Being present in the culture of the day does not mean identification with that culture. The witness of the ordained minister must today very often be counter-cultural, a witness which is the very opposite of our consumer society, where the craving for wealth, pleasure and power so often dominates. In a world proud of its progress, the ordained minister must be sensitive to what Pope Benedict calls the “ambiguity of progress” and indeed must address those who are distracted by progress or even hurt by progress. Our world is marked by so many signs of progress and success. Yet, despite the outward clothing of economic progress there are still many signs of fragility in human hearts. Your ministry must be one in which the authentic witness of your way of life leads those who are questioning and seeking to open their hearts to the Christian message as a message of hope.
The Christian message is not a message which seeks power or political influence, but which one preaches and practices goodness and love. It is a message of a love that is gratuitous, of a love that cares for each one individually, especially those who are sick, or weak, or vulnerable, that reaches out to the sinner, to those who are drifting in their lives, to those who cannot find their way. In your ministry you are called to break the word of God as a word which strengthens and give the courage to remain faithful.
The presence, of our visitors from Eu in Normandy, where Laurence O’Toole spent his last days reminds us of how deep our links, as a people and as Church, are with Europe.
So many centuries ago, Laurence had already established strong links with Europe. He travelled across Europe to Rome to attend the Third Lateran Council in 1179. It was one year later that he found himself Normandy. His visit was essentially a peace mission at a moment of many shadows in the relations between Ireland, England and the power politics of the Europe of the day.
Our relationship with Europe today is very different. In the very different circumstances of our day, however, Ireland’s destiny and indeed Ireland’s identity are still clearly and irrevocably bound with that of Europe. The link today is not one based on fear of domination, but one of opportunity, participation and partnership. This does not mean a problem-free relationship with contemporary Europe. It does mean however, that Ireland within Europe has its role to play and its contribution to bring. Ireland cannot evade its European calling nor shrink from its European responsibilities. Christians are called to work to create the conditions in which people, to quote Pope Benedict XVI, “will understand fully the greatness of the enterprise that is the European Union, and will become active artisans of the same” (Speech to political leaders at the Elysée Palace, Paris, 12 September 2008)

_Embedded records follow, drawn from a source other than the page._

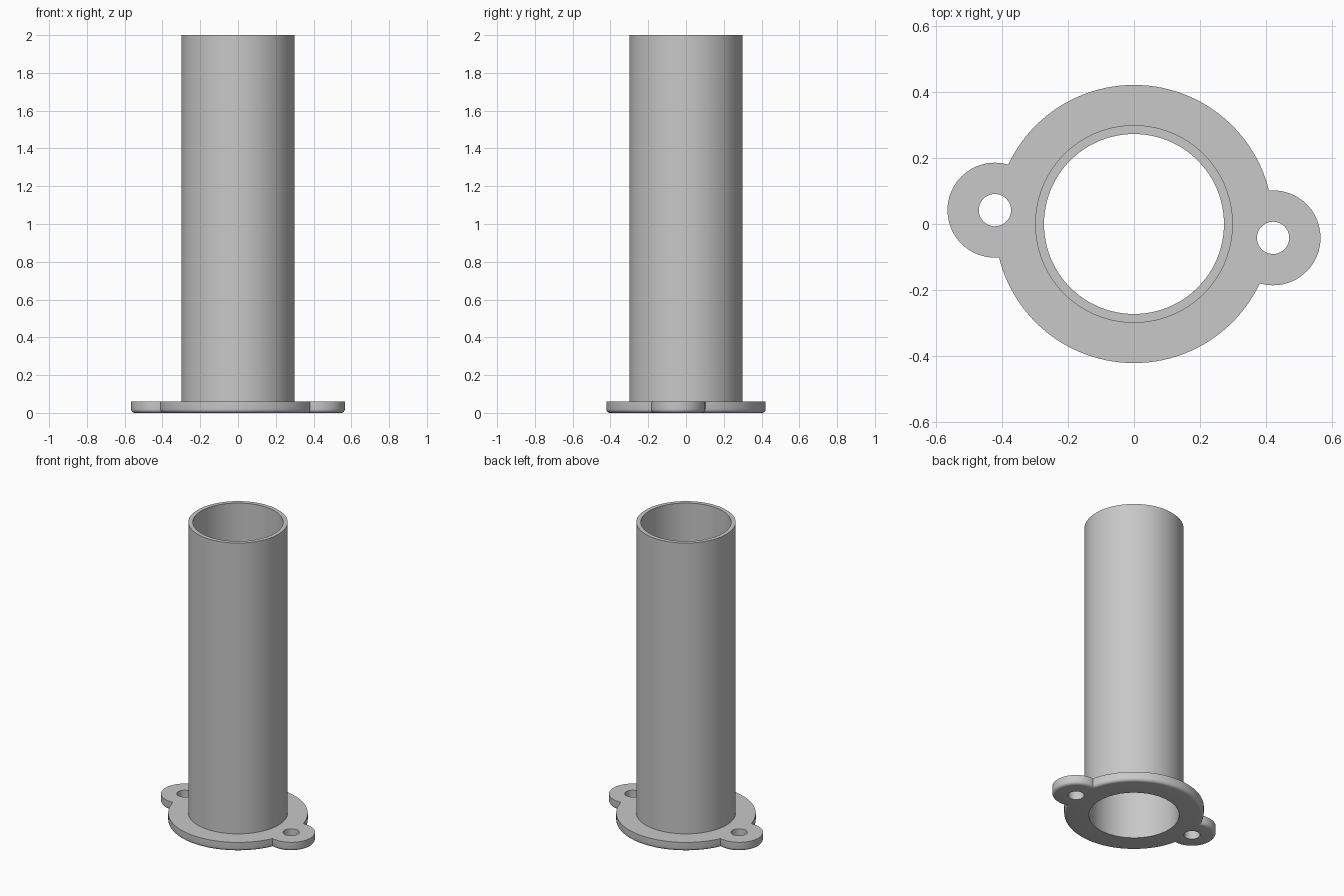
import bpy, bmesh, math

cube = bpy.data.objects.get("Cube")
if cube:
    bpy.data.objects.remove(cube, do_unlink=True)

# Main dimensions
BORE, TUBE_R, HEIGHT = 0.273, 0.30, 2.0
DISC_R, EAR_R, HOLE_R = 0.422, 0.144, 0.049
THICK, FILLET = 0.06, 0.02
EAR = (0.422, -0.042)

grey = bpy.data.materials.new("light_grey")
grey.use_nodes = True
colour = (0.58, 0.58, 0.58, 1)
grey.diffuse_color = colour
grey.node_tree.nodes["Principled BSDF"].inputs["Base Color"].default_value = colour


def arc(centre, radius, start, end, steps):
    """Points along an arc, leaving out the last one."""
    return [(centre[0] + radius * math.cos(start + (end - start) * i / steps),
             centre[1] + radius * math.sin(start + (end - start) * i / steps))
            for i in range(steps)]


def circle(centre, radius, steps):
    return arc(centre, radius, 0, math.tau, steps)


def flange_outline(inset):
    """Disc with two opposite ears, drawn counter-clockwise."""
    big, small = DISC_R - inset, EAR_R - inset
    dist, aim = math.hypot(*EAR), math.atan2(EAR[1], EAR[0])
    along = (dist**2 + big**2 - small**2) / (2 * dist)
    half = math.acos(along / big)
    ear_half = math.atan2(big * math.sin(half), along - dist)
    points = []
    for turn in (0, math.pi):
        a = aim + turn
        centre = (dist * math.cos(a), dist * math.sin(a))
        points += arc(centre, small, a - ear_half, a + ear_half, 40)
        points += arc((0, 0), big, a + half, a + math.pi - half, 48)
    return points


def add_ring(bm, points, z):
    return [bm.verts.new((x, y, z)) for x, y in points]


def bridge(bm, low, high):
    n = len(low)
    for i in range(n):
        j = (i + 1) % n
        bm.faces.new((low[i], low[j], high[j], high[i]))


def fill(bm, rings):
    """Flat face bounded by an outer ring and any holes."""
    edges = [bm.edges.get((r[i - 1], r[i])) for r in rings for i in range(len(r))]
    bmesh.ops.triangle_fill(bm, edges=edges, use_beauty=True)


def finish(bm, name):
    bmesh.ops.recalc_face_normals(bm, faces=bm.faces)
    mesh = bpy.data.meshes.new(name)
    bm.to_mesh(mesh)
    bm.free()
    mesh.materials.append(grey)
    obj = bpy.data.objects.new(name, mesh)
    bpy.context.collection.objects.link(obj)
    bpy.ops.object.select_all(action="DESELECT")
    obj.select_set(True)
    bpy.context.view_layer.objects.active = obj
    bpy.ops.object.shade_smooth_by_angle(angle=math.radians(30))


# Mounting flange: rounded lower edge, centre bore and two bolt holes
bm = bmesh.new()
layers = []
for i in range(6):
    t = math.pi / 2 * i / 5
    layers.append(add_ring(bm, flange_outline(FILLET * (1 - math.sin(t))),
                           FILLET * (1 - math.cos(t))))
layers.append(add_ring(bm, flange_outline(0), THICK))
for low, high in zip(layers, layers[1:]):
    bridge(bm, low, high)
bottom, top = [layers[0]], [layers[-1]]
for centre, radius, steps in (((0, 0), BORE, 96), (EAR, HOLE_R, 40),
                              ((-EAR[0], -EAR[1]), HOLE_R, 40)):
    points = circle(centre, radius, steps)
    low, high = add_ring(bm, points, 0), add_ring(bm, points, THICK)
    bridge(bm, low, high)
    bottom.append(low)
    top.append(high)
fill(bm, bottom)
fill(bm, top)
finish(bm, "mounting_flange")

# Hollow tube standing on the flange
bm = bmesh.new()
profile = [(TUBE_R, THICK), (TUBE_R, HEIGHT), (BORE, HEIGHT), (BORE, THICK)]
rings = [add_ring(bm, circle((0, 0), r, 96), z) for r, z in profile]
for i in range(4):
    bridge(bm, rings[i], rings[(i + 1) % 4])
finish(bm, "tube")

Far from looking at Europe as a threat to our distinctive Irishness, we should realize that Ireland has the capacity to contribute to Europe, to change Europe. This requires a more robust and discerning politics towards Europe, recognizing the immense value of the European project as well as the challenges that the creation of a pluralist Europe entails in our times.
Within European political culture there are certainly tendencies towards a more secularist, positivistic and relativist philosophy. But these tendencies will not vanish by ignoring them or simply by criticizing them from the margins or from outside. What is needed is a critical engagement from within.
Christians in Europe should assert their commitment to Europe and unashamedly bring their contribution within the democratic opportunities that are available. A truly pluralist Europe on its part should not feel threatened by the Christian message, which is a message about a God who loves, a message capable of enlightening and enriching the European project.
A few days ago, I had occasion to say that Ireland needs a poverty strategy. Irish Christians need also a European strategy: they need to be engaged in the debates, challenging with all respect for those with differing views any dominance of relativist tendencies, working for a Europe of internal solidarity and of solidarity with the poorest nations, witnessing to the basic values which a Christian vision can foster, and supporting European initiatives for peace in our continent and farther afield. Our public servants and elected representatives should be encouraged and sustained to bring to the European project, the values which have consolidated the best of our Irish experience.
Laurence O’Toole was one who in the difficult times in which he lived walked the unsafe paths of a tense Europe as one committed to peace and the harmonious living together of different peoples. The Church in Ireland today, especially its lay men and women, can learn from his steps. Commitment to a better Europe involves engagement, rather than resignation or simply lamenting from the sidelines.
It was the people of Eu who recognized the courage and the saintliness of this solitary and courageous Irish witness to peace. Europe today needs such witnesses. We pray that through the intercession of Laurence the Irish/European consciousness and responsibility of our Christians will be awakened and renewed.
And you, Aloysius, Colin and Stephen, as you begin your new ministry as deacons, remember this saintly and prayerful man, a Good Shepherd and an untiring servant of his people, who drew from his prayer not just the courage to be a witness to Jesus in the concrete situation of his world but who brought renewal to the Church of Dublin.